Fiona sees her parents’ car pull into the driveway and she slaps her little sister across the face.
“Snap out of it, Penny. Now. Do you hear me? Now!”
Thirteen-year-old Penny doesn’t snap out of it. She continues to stare at the ceiling, her pupils enormous black holes sucking in reality and twisting it into who knows what.
The car doors slam and Fiona and Penny’s parents head to the front door.
“Please, Penny. Please say something. They’re gonna kill me if you don’t. Just be normal. Be normal!”
Penny’s lip twitches, but her focus will not shift from the hallowed ceiling.
The parents let themselves in. They tramp down the hallway, discarding suitcases and bags along the way.
“Where are my lovely girls?” says Mum.
“Making us a cup of tea I should hope,” mutters Dad.
Fiona leaps into action. “Hey, welcome home! Tea? I can make tea. Come into the kitchen with me while I make a lovely pot of tea and you can tell me all about your trip.”
Mum and Dad are instantly suspicious. Fiona is seventeen years old. She hasn’t offered to make them a cup of tea in half a decade. And she certainly doesn’t give a flying fuck about their trip.
“What’s wrong? What’s happened?” says Mum.
“Where’s your sister? What have you done to her?” says Dad.
They push past Fiona and observe their youngest daughter in her glassy-eyed stupor.
“Oh, God! What the hell did you give her?” Mum cries.
“Do we need to take her to the hospital? Does she need her stomach pumped?” Dad inspects Fiona’s eyes. “Are you on it too?”
“On what?” Fiona says, feigning innocence.
“Well she’s high, isn’t she? She looks high. Doesn’t she look high?”
“High as a kite,” agrees Dad.
“Look, it’s her fault,” Fiona insists. “She wanted to try it. She begged me to let her try it.”
Fiona looked at her feet shamefully. “Hot sauce.”
The parents frown.

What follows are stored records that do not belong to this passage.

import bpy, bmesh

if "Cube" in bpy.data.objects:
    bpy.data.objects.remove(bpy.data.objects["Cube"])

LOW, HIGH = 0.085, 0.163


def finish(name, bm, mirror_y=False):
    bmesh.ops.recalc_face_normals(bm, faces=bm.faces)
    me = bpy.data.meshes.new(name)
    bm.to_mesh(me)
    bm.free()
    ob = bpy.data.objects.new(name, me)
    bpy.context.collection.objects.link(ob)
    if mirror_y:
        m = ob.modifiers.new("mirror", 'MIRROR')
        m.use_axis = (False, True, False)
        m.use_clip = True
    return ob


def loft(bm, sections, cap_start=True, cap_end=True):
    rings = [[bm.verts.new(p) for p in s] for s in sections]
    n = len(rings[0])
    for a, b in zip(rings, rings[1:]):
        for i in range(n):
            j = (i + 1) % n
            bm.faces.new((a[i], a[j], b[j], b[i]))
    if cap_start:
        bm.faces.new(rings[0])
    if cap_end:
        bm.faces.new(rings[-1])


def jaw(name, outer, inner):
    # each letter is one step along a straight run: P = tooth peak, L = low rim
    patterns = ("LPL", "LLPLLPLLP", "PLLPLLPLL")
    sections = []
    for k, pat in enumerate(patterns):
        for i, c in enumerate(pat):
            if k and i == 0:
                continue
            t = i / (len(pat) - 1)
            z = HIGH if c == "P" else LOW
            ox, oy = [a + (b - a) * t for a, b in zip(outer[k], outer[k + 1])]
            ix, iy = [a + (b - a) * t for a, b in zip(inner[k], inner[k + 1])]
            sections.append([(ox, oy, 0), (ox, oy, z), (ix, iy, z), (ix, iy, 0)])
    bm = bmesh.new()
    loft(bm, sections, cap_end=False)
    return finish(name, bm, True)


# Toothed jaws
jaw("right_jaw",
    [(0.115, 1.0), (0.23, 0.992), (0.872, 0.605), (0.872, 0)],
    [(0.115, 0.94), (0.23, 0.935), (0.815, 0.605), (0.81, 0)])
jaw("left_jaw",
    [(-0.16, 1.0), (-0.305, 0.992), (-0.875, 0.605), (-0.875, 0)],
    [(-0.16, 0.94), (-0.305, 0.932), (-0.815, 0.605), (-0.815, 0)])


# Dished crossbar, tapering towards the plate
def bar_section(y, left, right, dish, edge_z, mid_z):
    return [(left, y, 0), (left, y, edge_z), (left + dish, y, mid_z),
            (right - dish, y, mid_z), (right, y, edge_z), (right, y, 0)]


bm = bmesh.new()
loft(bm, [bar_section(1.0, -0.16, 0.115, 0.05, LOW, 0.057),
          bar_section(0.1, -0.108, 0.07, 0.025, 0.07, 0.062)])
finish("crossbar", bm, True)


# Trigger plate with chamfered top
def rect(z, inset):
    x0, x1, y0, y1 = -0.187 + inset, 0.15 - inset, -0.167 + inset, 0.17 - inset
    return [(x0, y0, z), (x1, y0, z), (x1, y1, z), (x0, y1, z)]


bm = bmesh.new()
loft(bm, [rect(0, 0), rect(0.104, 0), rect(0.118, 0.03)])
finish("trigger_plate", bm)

“Hot sauce? What the bloody hell is that? A new slang term for cocaine or something?”
“Mum! No. God, no! Literally… hot sauce. My friend gave me this special hot sauce that’s made with ghost chilis. It’s, like, 800,000 Scovilles or whatever. Penny wanted to try it so she had it on her scrambled eggs this morning. She had one tiny bite and then she went crazy! Started running round the house screaming. Then she sat down here on the floor and she’s been staring at the ceiling ever since.”
“Oh, my poor baby,” says Mum. “How could you do this to her? We need milk, ice cream, yogurt, cheese… does cheese help? We can try it. Oh, my poor baby!” She dashes from the room, shaking her head.
Dad wags his finger. “We’re never leaving you in charge again. And you’re grounded. And you can bin that bloody hot sauce. And whoever gave it to you is banned from this house. Do you hear me?” With that he storms off after Mum in search of soothing dairy produce.
Fiona looks at her sister. “Thanks a lot, idiot,” she whispers.
Penny’s lip twitches again and finally, finally she blinks. “I saw the future,” she croaks, her voice thin and strained.
Fiona crouches beside her. “Yeah? And what did the future look like?”
Penny begins to rock backwards and forwards. “There’s flames everywhere. The whole world is on fire, Fee. We’re… we’re all gonna die. We’re all gonna burn.”
Fiona pats her sister’s head. “That’s the sauce talking, sweetie. But you’re not wrong. Global warming’s a shitter.”
Stories inspired by a random songs from my Spotify library. This time it was “The Good Ones” by The Kills.Follow Ellie Scott on WordPress.com